'Scrooge' in the boardroom

Bono and friends at the Product Red launch: cause-related marketing in actionThey are making billions, but are British companies giving enough to ‘good causes’? Guardian columnist Jonathan Freedland doesn’t think so. He says they are among the stingiest in the world. He is wrong.

Everyone dreams of being a rock star, even corporate businessmen. Last month, the dreams of four CEOs came true… almost. “Every month we have a Tsunami. It’s a forest fire and we’re standing round with watering cans”. With these mixed metaphors, Bono launched Product Red at Davos with as much passion as he brings to fronting one of the greatest rock bands in the world. Standing beside him were representatives of American Express, Armani, Converse and GAP.

Project Red epitomises the recent trend for ‘cause-related marketing’. According to Business in Community, cause-related marketing is “…a commercial activity by which businesses and charities or causes form a partnership with each other to market a product or service for mutual benefit”. The Global Fund to Fight AIDS, Tuberculosis and Malaria and its business partners offer a range of “red” branded products to provide a steady income for the charity.

Missing was Vodafone. Although new companies will be added in time, the mobile giant won’t rush to sign up. It was savagely criticised by Guardian journalist Jonathan Freedland, who condemned its “stingy” £1m donation to the Tsunami appeal from annual profits totalling £10bn. Freedland demanded big companies “give as generously as we do – or we will take it off you in tax”.

The same generous British public do not agree. MORI polls from 2000 and 2003 show the percentage who felt companies are responding to social and environmental concerns rose from 10 per cent to 32 per cent. An impressive turnaround in only three years given the hostility of writers including Freedland.

Through sponsorship, gifts and cause-related marketing, companies are contributing millions under the guise of corporate social responsibility. Over 300 companies form the ‘PerCent Club’, which requires members to donate at least 0.5% of pre-tax profits or one per cent of dividends. Last year, contributions totalled £814m.

Business is more complicated than Freedland suggests. As Ross Clark writing in the Telegraph points out, the board of a joint stock company like Vodafone cannot give away other people’s money - money belonging to shareholders. A supposed aim of privatisation was to offer individuals a part of the state’s former assets so they too could benefit from the success of business.
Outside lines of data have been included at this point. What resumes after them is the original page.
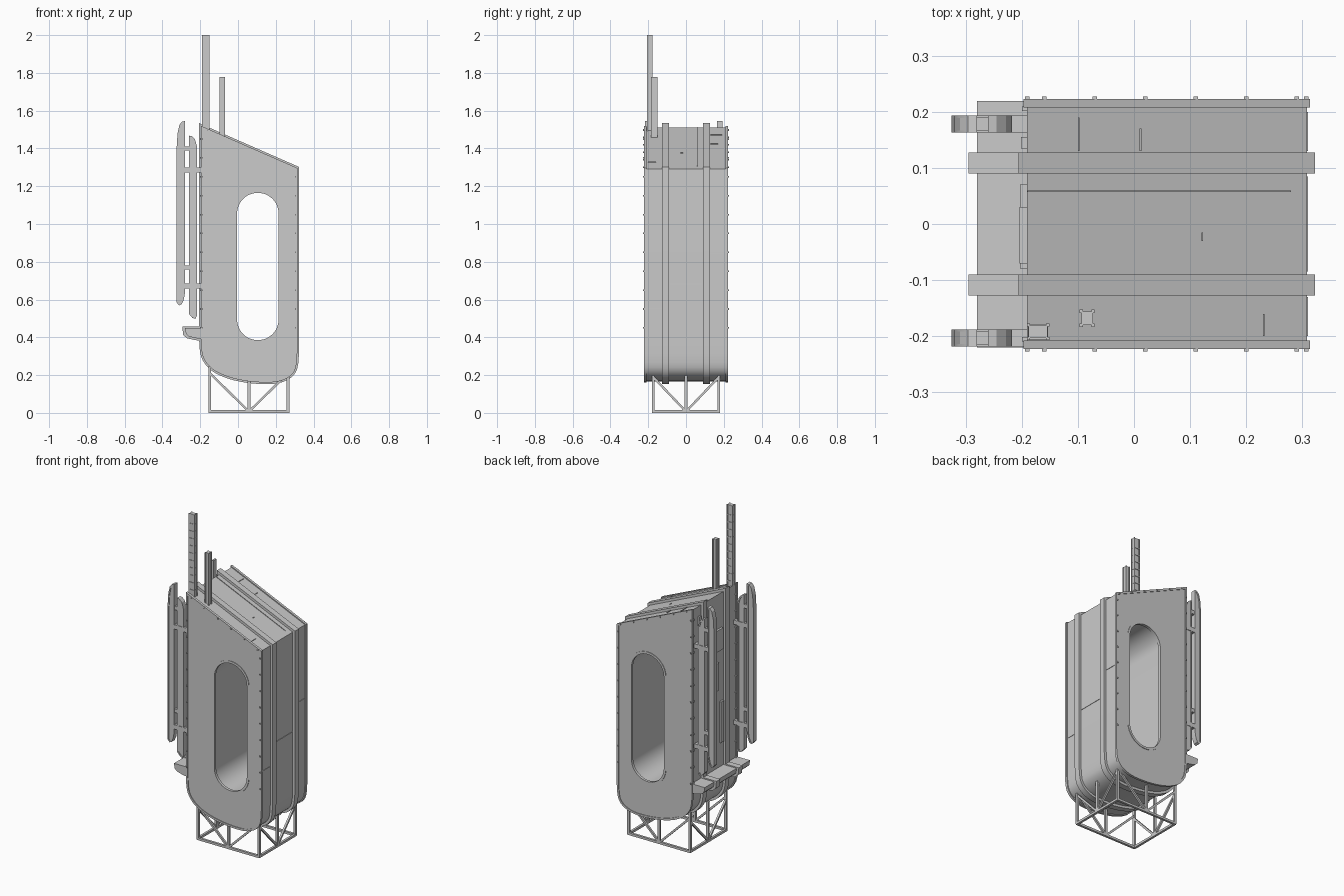
import bpy, bmesh, math
from mathutils import Vector

if "Cube" in bpy.data.objects:
    bpy.data.objects.remove(bpy.data.objects["Cube"])


def finish(name, bm, smooth=False):
    bmesh.ops.recalc_face_normals(bm, faces=bm.faces)
    me = bpy.data.meshes.new(name)
    bm.to_mesh(me)
    bm.free()
    ob = bpy.data.objects.new(name, me)
    bpy.context.collection.objects.link(ob)
    if smooth:
        bpy.ops.object.select_all(action='DESELECT')
        ob.select_set(True)
        bpy.context.view_layer.objects.active = ob
        bpy.ops.object.shade_smooth_by_angle(angle=math.radians(28))
    return ob


def offset(pts, d):
    """Mitred offset of a clockwise xz outline; positive goes outwards."""
    out, n = [], len(pts)
    for i in range(n):
        p, a, b = Vector(pts[i]), Vector(pts[i - 1]), Vector(pts[(i + 1) % n])
        u, v = (p - a).normalized(), (b - p).normalized()
        n1, n2 = Vector((-u.y, u.x)), Vector((-v.y, v.x))
        m = (n1 + n2) / max(0.3, 1 + n1.dot(n2))
        out.append(tuple(p + m * d))
    return out


def prism(name, pts, y0, y1, smooth=False):
    bm = bmesh.new()
    f = bm.faces.new([bm.verts.new((x, y0, z)) for x, z in pts])
    r = bmesh.ops.extrude_face_region(bm, geom=[f])
    vs = [e for e in r['geom'] if isinstance(e, bmesh.types.BMVert)]
    bmesh.ops.translate(bm, verts=vs, vec=(0, y1 - y0, 0))
    return finish(name, bm, smooth)


def ring(name, pts, d_in, d_out, y0, y1):
    a, b = offset(pts, d_in), offset(pts, d_out)
    bm = bmesh.new()
    loops = [[bm.verts.new((x, y, z)) for x, z in o]
             for o, y in ((a, y0), (b, y0), (b, y1), (a, y1))]
    n = len(pts)
    for k in range(4):
        p, q = loops[k], loops[(k + 1) % 4]
        for i in range(n):
            j = (i + 1) % n
            bm.faces.new((p[i], p[j], q[j], q[i]))
    return finish(name, bm, True)


def add_box(bm, x0, x1, y0, y1, z0, z1):
    vs = bmesh.ops.create_cube(bm, size=1)['verts']
    for v in vs:
        v.co = ((x0 + x1) / 2 + v.co.x * (x1 - x0),
                (y0 + y1) / 2 + v.co.y * (y1 - y0),
                (z0 + z1) / 2 + v.co.z * (z1 - z0))


def boxes(name, items):
    bm = bmesh.new()
    for it in items:
        add_box(bm, *it)
    return finish(name, bm)


def catmull(p, steps):
    out = []
    q = [p[0]] + p + [p[-1]]
    for i in range(1, len(q) - 2):
        a, b, c, d = (Vector(v) for v in q[i - 1:i + 3])
        for s in range(steps):
            t = s / steps
            out.append(tuple(0.5 * (2 * b + (c - a) * t + (2 * a - 5 * b + 4 * c - d) * t * t
                                    + (3 * b - a - 3 * c + d) * t ** 3)))
    return out + [p[-1]]


def roof_z(x):
    return 1.517 - 0.439 * (x + 0.195)


# Hull outline, clockwise: roof, front wall, rounded keel, back wall
keel = catmull([(0.312, 0.32), (0.304, 0.24), (0.275, 0.196), (0.22, 0.17), (0.15, 0.163), (0.05, 0.17),
                (-0.05, 0.192), (-0.13, 0.23), (-0.175, 0.28), (-0.191, 0.33), (-0.195, 0.40)], 3)
outline = [(-0.195, 1.517), (0.312, 1.295)] + keel

# Oval window tunnel outline
window = []
for cz, a0 in ((1.055, math.pi), (0.495, 0)):
    for i in range(25):
        a = a0 - math.pi * i / 24
        window.append((0.105 + 0.11 * math.cos(a), cz + 0.11 * math.sin(a)))

# Hull with the tunnel cut through
hull = prism("hull", offset(outline, -0.004), -0.219, 0.219)
cutter = prism("window_cutter", offset(window, 0.006), -0.4, 0.4)
cutter.hide_render = True
mod = hull.modifiers.new("window", 'BOOLEAN')
mod.operation, mod.object, mod.solver = 'DIFFERENCE', cutter, 'EXACT'
bpy.ops.object.select_all(action='DESELECT')
hull.select_set(True)
bpy.context.view_layer.objects.active = hull
bpy.ops.object.modifier_apply(modifier=mod.name)
bpy.ops.object.shade_smooth_by_angle(angle=math.radians(28))
bpy.data.objects.remove(cutter)

# Window lips, hull edge rims and wrapping bands
for s, side in ((-1, "front"), (1, "rear")):
    ring(side + "_window_lip", window, 0, 0.014, s * 0.205, s * 0.222)
    ring(side + "_edge_rim", outline, -0.01, 0.002, s * 0.208, s * 0.223)
    ring(side + "_band", outline, -0.006, 0.011, s * 0.09, s * 0.127)

# Rivets along the edge rims
rivets = []
for s in (-1, 1):
    for i in range(11):
        z = 0.45 + i * 0.1
        rivets.append((-0.2, -0.19, s * 0.205 - 0.004, s * 0.205 + 0.004, z - 0.004, z + 0.004))
        for x in (-0.19, 0.307):
            if z < roof_z(x) - 0.02:
                rivets.append((x - 0.004, x + 0.004, s * 0.224 - 0.003, s * 0.224 + 0.003, z - 0.004, z + 0.004))
    for i in range(6):
        x = -0.16 + i * 0.09
        z = roof_z(x) - 0.004
        rivets.append((x - 0.004, x + 0.004, s * 0.224 - 0.003, s * 0.224 + 0.003, z - 0.004, z + 0.004))
boxes("rivets", rivets)

# Thin raised panels and seams on the two end walls
boxes("back_wall_panels", [(-0.204, -0.19, -0.07, 0.03, 1.17, 1.30), (-0.203, -0.19, -0.03, 0.07, 0.93, 1.10),
                           (-0.202, -0.19, -0.08, -0.05, 0.6, 0.85), (-0.201, -0.19, 0.135, 0.155, 1.3, 1.45)])
boxes("front_wall_seams", [(0.30, 0.3105, -0.085, 0.085, 0.68, 0.684), (0.30, 0.3105, 0.13, 0.2, 0.84, 0.844),
                           (0.30, 0.3105, -0.2, -0.13, 0.55, 0.554)])

# Roof seam strips following the slope
for i, (x, w, y0, y1) in enumerate([(-0.1, 0.003, 0.13, 0.19), (0.01, 0.003, 0.13, 0.17), (0.23, 0.003, -0.2, -0.16),
                                    (-0.19, 0.47, 0.057, 0.06), (0.12, 0.003, -0.03, -0.015)]):
    pts = [(x, roof_z(x) + 0.0), (x + w, roof_z(x + w) + 0.0),
           (x + w, roof_z(x + w) - 0.02), (x, roof_z(x) - 0.02)]
    prism("roof_seam_%d" % i, pts, y0, y1)

# Ledge at the foot of the back wall, thicker where the bands meet it
ledge = [(-0.19, 0.39), (-0.225, 0.396), (-0.26, 0.405), (-0.276, 0.42), (-0.28, 0.45), (-0.19, 0.45)]
prism("back_ledge", ledge, -0.22, 0.219)
for s, side in ((-1, "front"), (1, "rear")):
    big = [(-0.19, 0.38), (-0.23, 0.386), (-0.27, 0.395), (-0.29, 0.412), (-0.295, 0.457), (-0.19, 0.457)]
    prism(side + "_ledge_bracket", big, s * 0.09, s * 0.127)

# Long vertical fins standing off the back wall, in pairs
outer_fin = [(-0.325, 0.585), (-0.325, 1.40), (-0.32, 1.48), (-0.31, 1.525), (-0.296, 1.542), (-0.28, 1.545),
             (-0.28, 0.64), (-0.287, 0.60), (-0.298, 0.575), (-0.312, 0.569)]
inner_fin = [(-0.26, 0.525), (-0.26, 1.468), (-0.245, 1.465), (-0.228, 1.448), (-0.217, 1.41),
             (-0.217, 0.515), (-0.226, 0.498), (-0.242, 0.503)]
for y, side in ((-0.203, "front"), (0.178, "rear")):
    for nm, pts in (("outer", outer_fin), ("inner", inner_fin)):
        prism("%s_%s_fin" % (side, nm), pts, y - 0.011, y + 0.011)
        ring("%s_%s_fin_edge" % (side, nm), pts, -0.008, 0, y - 0.015, y + 0.015)
    br = [(-0.285, -0.255, y - 0.012, y + 0.012, z - 0.011, z + 0.011) for z in (1.40, 0.77)]
    br += [(-0.282, -0.19, y - 0.015, y + 0.015, z - 0.013, z + 0.013) for z in (1.285, 0.672)]
    boxes(side + "_fin_brackets", br)

# Two square masts with rungs
boxes("tall_mast", [(-0.188, -0.154, -0.203, -0.181, 1.42, 2.0)]
      + [(-0.191, -0.185, y0, y0 + 0.006, 1.45, 2.0) for y0 in (-0.207, -0.183)]
      + [(-0.157, -0.151, y0, y0 + 0.006, 1.45, 2.0) for y0 in (-0.207, -0.183)]
      + [(-0.189, -0.153, -0.206, -0.178, 1.53 + 0.045 * i, 1.537 + 0.045 * i) for i in range(10)])
boxes("short_mast", [(-0.094, -0.073, -0.18, -0.156, 1.40, 1.777)]
      + [(x0, x0 + 0.006, y0, y0 + 0.007, 1.40, 1.777) for x0 in (-0.097, -0.076) for y0 in (-0.184, -0.159)])


# Open lattice stand under the hull
def beam(bm, a, b, t=0.014):
    a, b = Vector(a), Vector(b)
    d = b - a
    vs = bmesh.ops.create_cube(bm, size=1)['verts']
    rot = d.to_track_quat('Z', 'Y')
    for v in vs:
        v.co = (a + b) / 2 + rot @ Vector((v.co.x * t, v.co.y * t, v.co.z * (d.length + t * 0.5)))


x0, x1, xm, yh, zb = -0.149, 0.265, 0.058, 0.174, 0.007
top = {x0: 0.245, x1: 0.20, xm: 0.18}
bm = bmesh.new()
for s in (-1, 1):
    y = s * yh
    beam(bm, (x0, y, zb), (x1, y, zb))
    for x in (x0, xm, x1):
        beam(bm, (x, y, zb), (x, y, top[x]))
    for x in (x0, x1):
        beam(bm, (xm, y, zb), (x, y, 0.21), 0.012)
for x in (x0, x1):
    beam(bm, (x, -yh, zb), (x, yh, zb))
    beam(bm, (x, 0, zb), (x, 0, top[x]))
    for s in (-1, 1):
        beam(bm, (x, 0, zb), (x, s * yh, 0.19), 0.012)
finish("lattice_stand", bm)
Privatisation was a method of distributing wealth not a collection box.

At the Product Red launch, Bono said the following of the businessmen and himself: “Here we are fat cats in the snow. I should say winners in the snow. I feel a bit of a fraud, a bit of a loser, because we are not winning in the war against Aids”. If we immediately reject sentiment such as Bono’s and initiatives like Product Red, then we all lose.